I'm just finishing up my 2nd month here in Iraq. I'm down in the southern portion of the country, Basra Province, which fortunately has been (comparatively) quiet. As a result, I've got a lot of down time, so I've been trying to do as much reading as possible. I've just recently finished Buddhism: A Concise Introduction by Huston Smith & Phillip Novak which I found to be an excellent primer on Buddhism. I'm a member of my congregation's book club, and I'm currently reading on of the club's selections - 1491: New Revelations of the Americas Before Columbus by Charles C. Mann which is absolutely fascinating. I highly recommend it for anyone interested in American history. I've also picked up a translation of the Qu'ran which I'm going to start reading as well (a bit at a time I expect, it seems a little daunting).

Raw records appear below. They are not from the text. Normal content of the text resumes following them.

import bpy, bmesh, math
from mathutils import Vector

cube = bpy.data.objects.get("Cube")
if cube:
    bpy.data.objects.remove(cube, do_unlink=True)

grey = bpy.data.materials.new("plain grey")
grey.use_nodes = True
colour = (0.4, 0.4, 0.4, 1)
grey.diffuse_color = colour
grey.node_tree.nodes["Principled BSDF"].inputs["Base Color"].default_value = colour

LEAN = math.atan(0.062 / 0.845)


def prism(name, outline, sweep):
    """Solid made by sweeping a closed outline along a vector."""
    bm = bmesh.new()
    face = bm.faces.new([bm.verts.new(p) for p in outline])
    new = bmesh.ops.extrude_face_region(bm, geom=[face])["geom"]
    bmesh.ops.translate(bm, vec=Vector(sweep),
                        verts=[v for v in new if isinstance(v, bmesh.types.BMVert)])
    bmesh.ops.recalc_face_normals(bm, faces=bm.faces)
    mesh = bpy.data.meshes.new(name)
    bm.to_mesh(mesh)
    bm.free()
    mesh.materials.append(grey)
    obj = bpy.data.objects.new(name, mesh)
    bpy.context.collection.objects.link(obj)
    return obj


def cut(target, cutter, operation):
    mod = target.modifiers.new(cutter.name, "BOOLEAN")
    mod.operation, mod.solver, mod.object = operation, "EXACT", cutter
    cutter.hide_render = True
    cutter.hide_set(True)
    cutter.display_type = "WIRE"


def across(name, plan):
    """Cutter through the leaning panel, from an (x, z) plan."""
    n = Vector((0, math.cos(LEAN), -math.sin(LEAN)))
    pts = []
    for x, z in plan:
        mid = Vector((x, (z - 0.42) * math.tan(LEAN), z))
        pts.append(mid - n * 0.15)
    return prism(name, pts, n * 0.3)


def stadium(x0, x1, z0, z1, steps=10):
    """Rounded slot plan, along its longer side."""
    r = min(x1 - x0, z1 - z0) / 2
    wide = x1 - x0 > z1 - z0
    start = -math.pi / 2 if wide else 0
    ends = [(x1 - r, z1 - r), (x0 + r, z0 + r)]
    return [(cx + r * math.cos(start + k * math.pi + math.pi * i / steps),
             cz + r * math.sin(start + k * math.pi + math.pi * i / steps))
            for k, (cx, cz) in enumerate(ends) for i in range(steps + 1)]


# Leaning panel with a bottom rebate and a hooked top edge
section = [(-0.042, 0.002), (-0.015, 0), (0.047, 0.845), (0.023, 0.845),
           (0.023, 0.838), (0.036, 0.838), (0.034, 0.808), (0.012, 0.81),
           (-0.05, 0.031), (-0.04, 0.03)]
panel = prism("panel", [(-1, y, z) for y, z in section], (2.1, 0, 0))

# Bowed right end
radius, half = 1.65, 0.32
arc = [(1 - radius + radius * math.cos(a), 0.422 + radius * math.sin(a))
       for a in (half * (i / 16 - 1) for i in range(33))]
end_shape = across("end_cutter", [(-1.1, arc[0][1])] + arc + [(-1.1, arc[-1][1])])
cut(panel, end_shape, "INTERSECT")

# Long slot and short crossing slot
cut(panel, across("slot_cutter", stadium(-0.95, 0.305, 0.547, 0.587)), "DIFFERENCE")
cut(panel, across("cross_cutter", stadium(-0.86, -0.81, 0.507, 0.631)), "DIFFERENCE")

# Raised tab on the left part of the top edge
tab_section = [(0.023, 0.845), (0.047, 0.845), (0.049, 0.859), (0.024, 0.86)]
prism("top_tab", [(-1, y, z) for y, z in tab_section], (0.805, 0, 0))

I'm finding that being a UU on active duty was a bit more challenging than I had expected. I wasn't a UU during the 8 years I spent on active duty, and I think I had forgotten how much the attitudes of most soldiers is at odds with the UU outlook on most social issues. There have been more than a few times that I've found myself biting my tongue on hearing a particularly unpleasant comment on homosexuals or women. On one hand I know I should say something - but on the other hand I have to work and live in close proximity with some of the individuals making the remarks, and I'm reluctant to jeopardize good relations with people whom my life very well may depend on. It's a very awkward position, and I'm honestly not sure how best to deal with it. I love the Army and I am proud of my service and the service of my comrades, but at the same time I am reminded on almost a daily basis on why there are so few UUs (or just "progressives" in general) in the military. (I am perfectly open on my positions regarding the environment however, and I was quickly dubbed the unit "tree-hugger" which I consider to be something of a badge of honor.)

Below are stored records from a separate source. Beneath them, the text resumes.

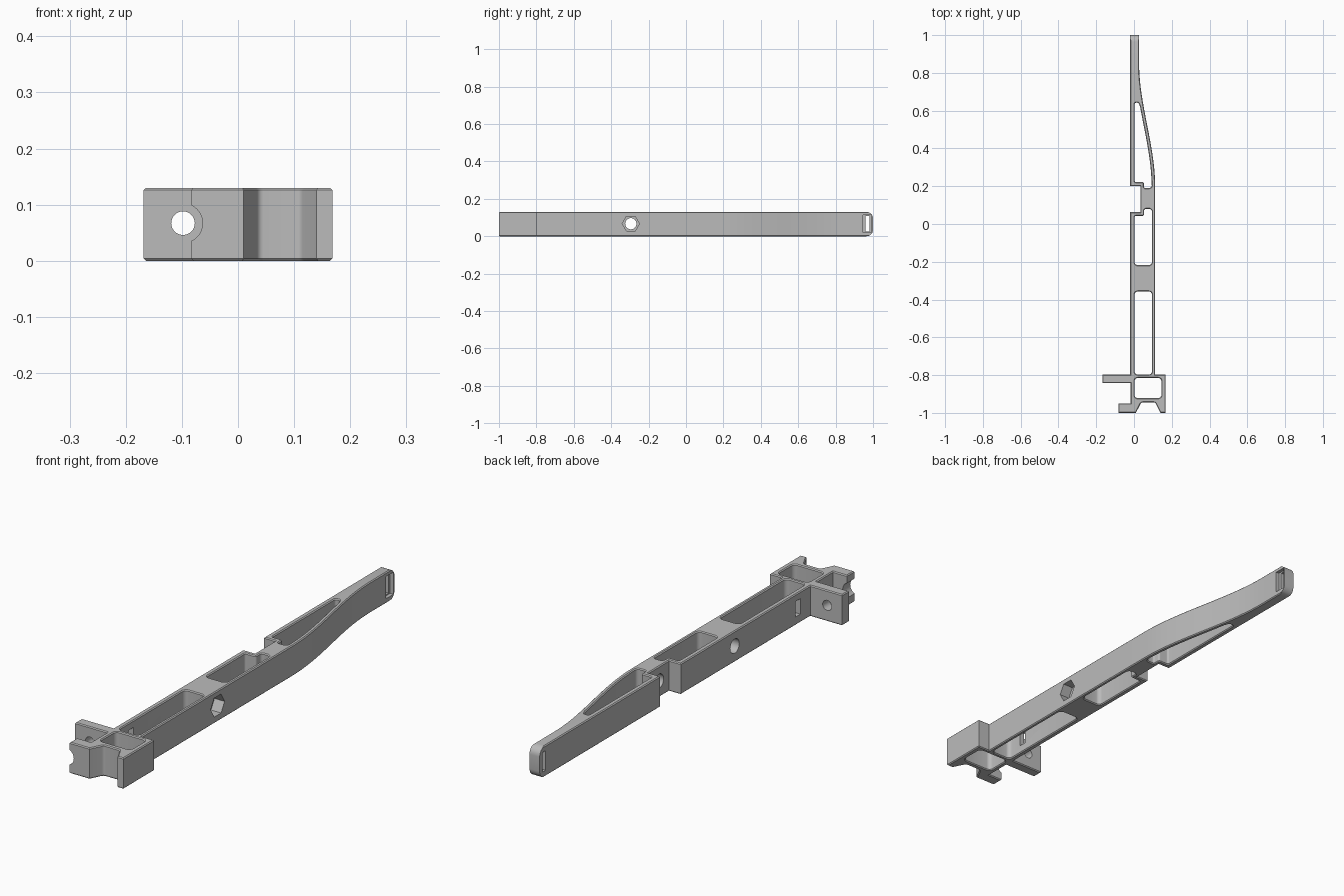
import bpy, bmesh, math
from mathutils import Vector, Matrix

cube = bpy.data.objects.get("Cube")
if cube:
    bpy.data.objects.remove(cube, do_unlink=True)

HEIGHT, CHAMFER = 0.13, 0.004
MID = 0.067

grey = bpy.data.materials.new("grey plastic")
grey.use_nodes = True
colour = (0.5, 0.5, 0.5, 1)
grey.diffuse_color = colour
grey.node_tree.nodes["Principled BSDF"].inputs["Base Color"].default_value = colour


def rounded(corners, steps=4):
    """Polygon from (x, y) or (x, y, radius) corners, with fillets."""
    pts, n = [], len(corners)
    for i, c in enumerate(corners):
        p = Vector(c[:2])
        if len(c) < 3:
            pts.append(p)
            continue
        a = (Vector(corners[i - 1][:2]) - p).normalized()
        b = (Vector(corners[(i + 1) % n][:2]) - p).normalized()
        half = a.angle(b) / 2
        start, end = p + a * c[2] / math.tan(half), p + b * c[2] / math.tan(half)
        centre = p + (a + b).normalized() * c[2] / math.sin(half)
        for k in range(steps + 1):
            d = start.lerp(end, k / steps) - centre
            pts.append(centre + d.normalized() * c[2])
    return pts


def sweep(y):
    """Outer x of the curved flank at height y along the arm."""
    t = min(max((0.85 - y) / 0.65, 0), 1)
    return 0.027 + 0.085 * t * t * (3 - 2 * t)


def flank(y0, y1, inset=0, steps=20):
    return [(sweep(y) - inset, y) for y in
            (y0 + (y1 - y0) * k / steps for k in range(steps + 1))]


# Outline of the arm, running from the tip down the curved flank and round the foot
outline = [(-0.02, 1), (0.027, 1)] + flank(0.85, 0.2) + [
    (0.112, -0.797), (0.168, -0.797), (0.168, -1), (0.14, -1),
    (0.112, -0.945, 0.012), (0.038, -0.945, 0.012), (0.01, -1),
    (-0.083, -1), (-0.083, -0.95), (-0.018, -0.95), (-0.018, -0.842),
    (-0.168, -0.842), (-0.168, -0.797), (-0.02, -0.797),
    (-0.02, 0.063), (0.034, 0.063), (0.034, 0.2), (-0.02, 0.2)]


def pocket(x0, x1, y0, y1, r=0.017):
    return [(x0, y0, r), (x1, y0, r), (x1, y1, r), (x0, y1, r)]


curved_pocket = [(0.003, 0.222, 0.008), (0.052, 0.222, 0.008), (0.052, 0.19, 0.008),
                 (0.095, 0.19, 0.015)] + flank(0.24, 0.62, 0.019) + [
                 (0.024, 0.642, 0.008), (0.003, 0.642, 0.008)]
stepped_pocket = [(0.003, -0.218, 0.017), (0.095, -0.218, 0.017), (0.095, 0.08, 0.015),
                  (0.053, 0.08, 0.012), (0.053, 0.043, 0.008), (0.003, 0.043, 0.008)]
loops = [outline, curved_pocket, stepped_pocket,
         pocket(0.003, 0.095, -0.797, -0.357), pocket(0.003, 0.145, -0.922, -0.815)]

# Flat curve extruded with a small chamfer, then turned into a mesh
curve = bpy.data.curves.new("arm_profile", "CURVE")
curve.dimensions, curve.fill_mode = "2D", "BOTH"
curve.extrude = HEIGHT / 2 - CHAMFER
curve.bevel_depth, curve.bevel_resolution, curve.offset = CHAMFER, 0, -CHAMFER
for loop in loops:
    pts = rounded(loop)
    spline = curve.splines.new("POLY")
    spline.points.add(len(pts) - 1)
    for sp, p in zip(spline.points, pts):
        sp.co = (p.x, p.y, 0, 1)
    spline.use_cyclic_u = True
temp = bpy.data.objects.new("arm_profile", curve)
bpy.context.collection.objects.link(temp)
bpy.context.view_layer.update()
mesh = bpy.data.meshes.new_from_object(
    temp.evaluated_get(bpy.context.evaluated_depsgraph_get()))
bpy.data.objects.remove(temp, do_unlink=True)
bm = bmesh.new()
bm.from_mesh(mesh)
bmesh.ops.remove_doubles(bm, verts=bm.verts, dist=0.0001)
bmesh.ops.recalc_face_normals(bm, faces=bm.faces)
bmesh.ops.translate(bm, verts=bm.verts, vec=(0, 0, HEIGHT / 2))
bm.to_mesh(mesh)
bm.free()
arm = bpy.data.objects.new("slotted_arm", mesh)
bpy.context.collection.objects.link(arm)
mesh.materials.clear()
mesh.materials.append(grey)


def cut(name, bm, operation="DIFFERENCE"):
    """Turn a bmesh into a hidden cutter acting on the arm."""
    me = bpy.data.meshes.new(name)
    bmesh.ops.recalc_face_normals(bm, faces=bm.faces)
    bm.to_mesh(me)
    bm.free()
    me.materials.append(grey)
    ob = bpy.data.objects.new(name, me)
    bpy.context.collection.objects.link(ob)
    ob.hide_render = True
    mod = arm.modifiers.new(name, "BOOLEAN")
    mod.object, mod.operation, mod.solver = ob, operation, "EXACT"
    return ob


def box(lo, hi):
    bm = bmesh.new()
    lo, hi = Vector(lo), Vector(hi)
    bmesh.ops.create_cube(bm, size=1, matrix=Matrix.Translation((lo + hi) / 2)
                          @ Matrix.Diagonal((*(hi - lo), 1)))
    return bm


def bore(centre, radius, length, axis, sides=32):
    bm = bmesh.new()
    turn = Matrix.Rotation(math.pi / 2, 4, "Y" if axis == "x" else "X")
    bmesh.ops.create_cone(bm, cap_ends=True, segments=sides, radius1=radius, radius2=radius,
                          depth=length, matrix=Matrix.Translation(centre) @ turn)
    return bm


# Rounded upper and lower corners of the tip
tip = box((-0.5, -1.5, 0), (0.5, 1, HEIGHT))
ends = [e for e in tip.edges if all(v.co.y > 0.9 for v in e.verts)
        and abs(e.verts[0].co.x - e.verts[1].co.x) > 0.5]
bmesh.ops.bevel(tip, geom=ends, offset=0.035, segments=6, profile=0.5, affect="EDGES")
cutters = [cut("tip_rounding", tip, "INTERSECT")]

# Bores, nut seat and slots
cutters += [
    cut("cross_bore", bore((0.05, -0.295, MID), 0.03, 0.3, "x")),
    cut("nut_seat", bore((0.115, -0.295, MID), 0.046, 0.1, "x", 6)),
    cut("notch_bore", bore((0.04, 0.13, MID), 0.03, 0.08, "x")),
    cut("bracket_bore", bore((-0.098, -0.82, MID), 0.021, 0.1, "y")),
    cut("lug_scallop", bore((-0.098, -0.98, MID), 0.035, 0.1, "y")),
    cut("side_slot", box((-0.05, -0.73, 0.035), (0.04, -0.698, 0.1))),
    cut("tip_slot", box((-0.05, 0.96, 0.025), (0.05, 0.982, 0.107))),
    cut("tip_recess", box((0.012, 0.945, 0.02), (0.05, 0.992, 0.113))),
]

# Apply the cuts and discard the cutters
bpy.context.view_layer.objects.active = arm
arm.select_set(True)
for mod in list(arm.modifiers):
    bpy.ops.object.modifier_apply(modifier=mod.name)
for ob in cutters:
    bpy.data.objects.remove(ob, do_unlink=True)
bpy.ops.object.select_all(action="DESELECT")
arm.select_set(True)
bpy.ops.object.shade_smooth_by_angle(angle=math.radians(30))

I'm curious on how UU Chaplains address the issues of homophobia and sexism in the military - or if they even do address them. Both in many ways are endemic in military culture (especially the former) and while officially they are not tolerated, everyone knows how most people feel about the subjects. I think sexism is much less of a problem than in the past, and has become more "underground", but few people even attempt to hide their homophobia - and given the fact that homosexuals are not allowed to serve openly, there really is no-one to complain and file charges of harassment or discrimination. Are social justice issues things that can be addressed in a UU Chaplains sermon? Or are they too "political" for a Chaplain?
Does anyone know if there are any UU Chaplains deployed over here currently?
SGT Adrian Gunn
Camp Bucca, Iraq
P.S. I've attached a photo of my team and I - I'm the short bald guy in the middle!